(Stored records)
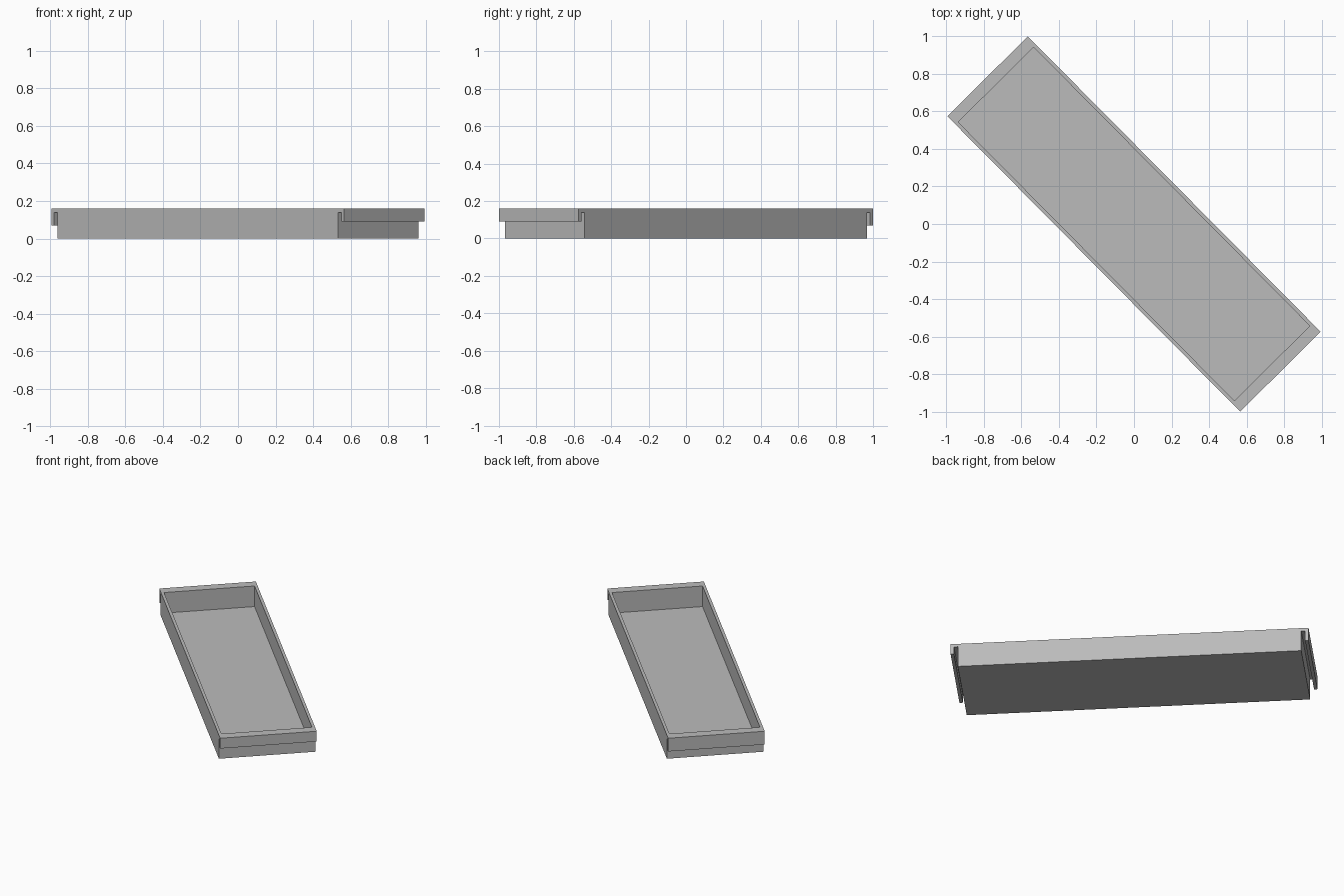
import bpy, bmesh, math
from mathutils import Matrix

if "Cube" in bpy.data.objects:
    bpy.data.objects.remove(bpy.data.objects["Cube"])

L, W, H = 1.108, 0.302, 0.16        # half length, half width, height
BODY, SLOT, SLOT_TOP = 1.063, 1.087, 0.14
IN_L, IN_W, FLOOR = 1.045, 0.283, 0.02

# Side profile: tray body with a hooked lip at each end (shallower on the right)
profile = [(-BODY, 0), (BODY, 0), (BODY, SLOT_TOP), (SLOT, SLOT_TOP), (SLOT, 0.09), (L, 0.09),
           (L, H), (-L, H), (-L, 0.07), (-SLOT, 0.07), (-SLOT, SLOT_TOP), (-BODY, SLOT_TOP)]

bm = bmesh.new()
front = [bm.verts.new((x, -W, z)) for x, z in profile]
back = [bm.verts.new((x, W, z)) for x, z in profile]
bm.faces.new(front)
bm.faces.new(back[::-1])
top = profile.index((L, H))
n = len(profile)
for i in range(n):
    if i != top:                    # the top stays open for the recess
        j = (i + 1) % n
        bm.faces.new((front[i], back[i], back[j], front[j]))

# Recess: rim, inner walls and floor
corners = [(1, -1), (1, 1), (-1, 1), (-1, -1)]
outer = [front[top], back[top], back[top + 1], front[top + 1]]
rim = [bm.verts.new((a * IN_L, b * IN_W, H)) for a, b in corners]
floor = [bm.verts.new((a * IN_L, b * IN_W, FLOOR)) for a, b in corners]
for ring_a, ring_b in ((outer, rim), (rim, floor)):
    for i in range(4):
        j = (i + 1) % 4
        bm.faces.new((ring_a[i], ring_a[j], ring_b[j], ring_b[i]))
bm.faces.new(floor)
bmesh.ops.recalc_face_normals(bm, faces=bm.faces)

# Turn the tray to lie diagonally
bm.transform(Matrix.Rotation(math.radians(-45.25), 4, 'Z'))

mesh = bpy.data.meshes.new("tray")
bm.to_mesh(mesh)
bm.free()
grey = bpy.data.materials.new("grey")
grey.diffuse_color = (0.5, 0.5, 0.5, 1)
grey.use_nodes = True
grey.node_tree.nodes["Principled BSDF"].inputs["Base Color"].default_value = grey.diffuse_color
mesh.materials.append(grey)
bpy.context.collection.objects.link(bpy.data.objects.new("tray", mesh))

▶ _Your goal_: The expected result is a copy of each line in the records where "data" appears.

▶ _Your response_:
if "Cube" in bpy.data.objects:
    bpy.data.objects.remove(bpy.data.objects["Cube"])
mesh = bpy.data.meshes.new("tray")
grey = bpy.data.materials.new("grey")
bpy.context.collection.objects.link(bpy.data.objects.new("tray", mesh))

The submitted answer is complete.